■ Problem description: Beneath this instruction is a block of data; output from it exactly the lines that run from the one containing "for side, name" through the one containing "a = start + k * math.pi / 12", inclusive.
----
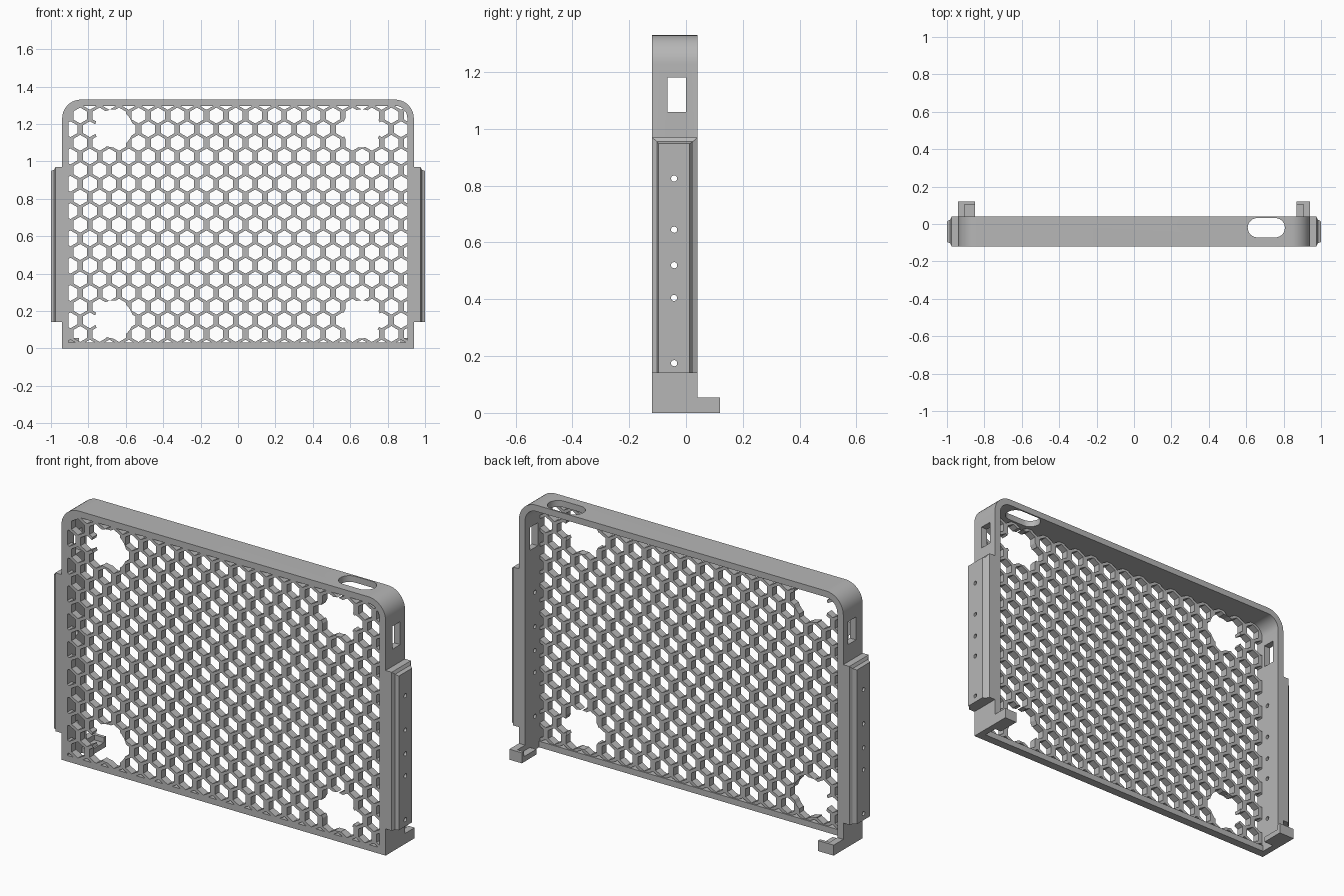
import bpy, bmesh, math
from mathutils import Matrix, Vector

cube = bpy.data.objects.get("Cube")
if cube:
    bpy.data.objects.remove(cube, do_unlink=True)

grey = bpy.data.materials.new("plain_grey")
grey.use_nodes = True
grey.diffuse_color = (0.47, 0.47, 0.47, 1)
grey.node_tree.nodes["Principled BSDF"].inputs["Base Color"].default_value = (0.47, 0.47, 0.47, 1)

FRONT, BACK = -0.12, 0.04
HALF, INNER, TOP, WALL = 0.94, 0.905, 1.33, 0.033


def finish(bm, name):
    bmesh.ops.recalc_face_normals(bm, faces=bm.faces)
    mesh = bpy.data.meshes.new(name)
    bm.to_mesh(mesh)
    bm.free()
    mesh.materials.append(grey)
    obj = bpy.data.objects.new(name, mesh)
    bpy.context.scene.collection.objects.link(obj)
    return obj


def add_box(bm, x, y, z):
    lo, hi = Vector((x[0], y[0], z[0])), Vector((x[1], y[1], z[1]))
    mat = Matrix.Translation((lo + hi) / 2) @ Matrix.Diagonal((*(hi - lo), 1))
    bmesh.ops.create_cube(bm, size=1, matrix=mat)


def add_loft(bm, rings, closed_ends=True):
    """Join equal-length rings of points into a capped solid."""
    rows = [[bm.verts.new(p) for p in ring] for ring in rings]
    n = len(rows[0])
    for a, b in zip(rows, rows[1:]):
        for i in range(n):
            j = (i + 1) % n
            bm.faces.new((a[i], a[j], b[j], b[i]))
    if closed_ends:
        bm.faces.new(rows[0])
        bm.faces.new(rows[-1])


def add_prism(bm, centre, radius, sides, axis, length, turn=0.0):
    rot = Matrix.Rotation(math.pi / 2, 4, 'X' if axis == 'Y' else 'Y')
    mat = Matrix.Translation(centre) @ rot @ Matrix.Rotation(turn, 4, 'Z')
    bmesh.ops.create_cone(bm, cap_ends=True, segments=sides, radius1=radius,
                          radius2=radius, depth=length, matrix=mat)


def cut(obj, bm):
    cutter = finish(bm, "cutter")
    cutter.hide_render = True
    mod = obj.modifiers.new("cut", 'BOOLEAN')
    mod.operation, mod.solver, mod.object = 'DIFFERENCE', 'EXACT', cutter
    deps = bpy.context.evaluated_depsgraph_get()
    mesh = bpy.data.meshes.new_from_object(obj.evaluated_get(deps))
    obj.modifiers.clear()
    obj.data = mesh
    bpy.data.objects.remove(cutter, do_unlink=True)


def arch(half, top, radius, y, steps=10):
    """Upside-down U outline with rounded upper corners."""
    pts = [(half, y, 0)]
    for s, start in ((1, 0), (-1, math.pi / 2)):
        for k in range(steps + 1):
            a = start + k * math.pi / 2 / steps
            pts.append((s * (half - radius) + radius * math.cos(a), y,
                        top - radius + radius * math.sin(a)))
    return pts + [(-half, y, 0)]


# Outer frame: a deep arch open at the bottom
bm = bmesh.new()
outlines = [arch(HALF, TOP, 0.1, FRONT), arch(HALF, TOP, 0.1, BACK),
            arch(INNER, TOP - WALL, 0.065, BACK), arch(INNER, TOP - WALL, 0.065, FRONT)]
add_loft(bm, list(zip(*outlines)))
frame = finish(bm, "outer_frame")

# Side rails: full-depth base with a tapered outer strip
rails = []
for side, name in ((1, "left_rail"), (-1, "right_rail")):
    bm = bmesh.new()
    rings = []
    for x, y0, y1, top in ((HALF, FRONT, BACK, 0.97), (0.975, FRONT, BACK, 0.97),
                           (0.983, -0.102, 0.024, 0.955), (1.0, -0.097, 0.013, 0.948)):
        rings.append([(side * x, y0, 0.14), (side * x, y1, 0.14),
                      (side * x, y1, top), (side * x, y0, top)])
    add_loft(bm, rings)
    rails.append(finish(bm, name))

# Screw holes through rails and walls
for obj in [frame] + rails:
    bm = bmesh.new()
    for z in (0.175, 0.405, 0.52, 0.645, 0.825):
        for side in (1, -1):
            add_prism(bm, (side * 0.95, -0.042, z), 0.011, 12, 'X', 0.2)
    cut(obj, bm)

# Side windows and the long round-ended slot in the top
bm = bmesh.new()
add_box(bm, (-1.1, 1.1), (-0.065, 0.0), (1.06, 1.18))
cut(frame, bm)
bm = bmesh.new()
slot = []
for cx, start in ((0.755, -math.pi / 2), (0.66, math.pi / 2)):
    for k in range(13):
        a = start + k * math.pi / 12
        slot.append((cx + 0.052 * math.cos(a), -0.02 + 0.052 * math.sin(a)))
add_loft(bm, [[(x, y, z) for x, y in slot] for z in (1.25, 1.4)])
cut(frame, bm)

# Bottom sill joining the side walls at the front
bm = bmesh.new()
add_box(bm, (-INNER, INNER), (FRONT, -0.075), (0, 0.032))
finish(bm, "bottom_sill")

# Honeycomb front grille
bm = bmesh.new()
add_box(bm, (-INNER, INNER), (FRONT, -0.082), (0.032, TOP - WALL))
grille = finish(bm, "honeycomb_grille")
bm = bmesh.new()
PITCH, ROW = 0.104, 0.073
for row in range(-1, 18):
    for col in range(-9, 10):
        x = -0.012 + PITCH * (col + 0.5 * (row % 2))
        if abs(x) < 0.94:
            add_prism(bm, (x, -0.1, 1.245 - ROW * row), 0.0425, 6, 'Y', 0.2)
cut(grille, bm)

# Four corner openings in the grille
bm = bmesh.new()
for x in (-0.664, 0.66):
    for z in (0.155, 1.176):
        add_prism(bm, (x, -0.1, z), 0.102, 32, 'Y', 0.24)
cut(grille, bm)

# Rear feet: floor, outer wall and a raised stop lip
for side, inner, name in ((1, 0.868, "left_foot"), (-1, 0.85, "right_foot")):
    bm = bmesh.new()
    span = sorted((side * inner, side * HALF))
    edge = sorted((side * INNER, side * HALF))
    add_box(bm, span, (-0.0, 0.12), (0, 0.028))
    add_box(bm, edge, (BACK, 0.12), (0.028, 0.055))
    inside = sorted((side * inner, side * INNER))
    add_box(bm, inside, (0.103, 0.12), (0.028, 0.055))
    finish(bm, name)

# Smooth the rounded surfaces only
for obj in bpy.context.scene.objects:
    obj.select_set(obj in [frame] + rails)
bpy.context.view_layer.objects.active = frame
bpy.ops.object.shade_smooth_by_angle(angle=math.radians(20))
----
■ Task output:
for side, name in ((1, "left_rail"), (-1, "right_rail")):
    bm = bmesh.new()
    rings = []
    for x, y0, y1, top in ((HALF, FRONT, BACK, 0.97), (0.975, FRONT, BACK, 0.97),
                           (0.983, -0.102, 0.024, 0.955), (1.0, -0.097, 0.013, 0.948)):
        rings.append([(side * x, y0, 0.14), (side * x, y1, 0.14),
                      (side * x, y1, top), (side * x, y0, top)])
    add_loft(bm, rings)
    rails.append(finish(bm, name))

# Screw holes through rails and walls
for obj in [frame] + rails:
    bm = bmesh.new()
    for z in (0.175, 0.405, 0.52, 0.645, 0.825):
        for side in (1, -1):
            add_prism(bm, (side * 0.95, -0.042, z), 0.011, 12, 'X', 0.2)
    cut(obj, bm)

# Side windows and the long round-ended slot in the top
bm = bmesh.new()
add_box(bm, (-1.1, 1.1), (-0.065, 0.0), (1.06, 1.18))
cut(frame, bm)
bm = bmesh.new()
slot = []
for cx, start in ((0.755, -math.pi / 2), (0.66, math.pi / 2)):
    for k in range(13):
        a = start + k * math.pi / 12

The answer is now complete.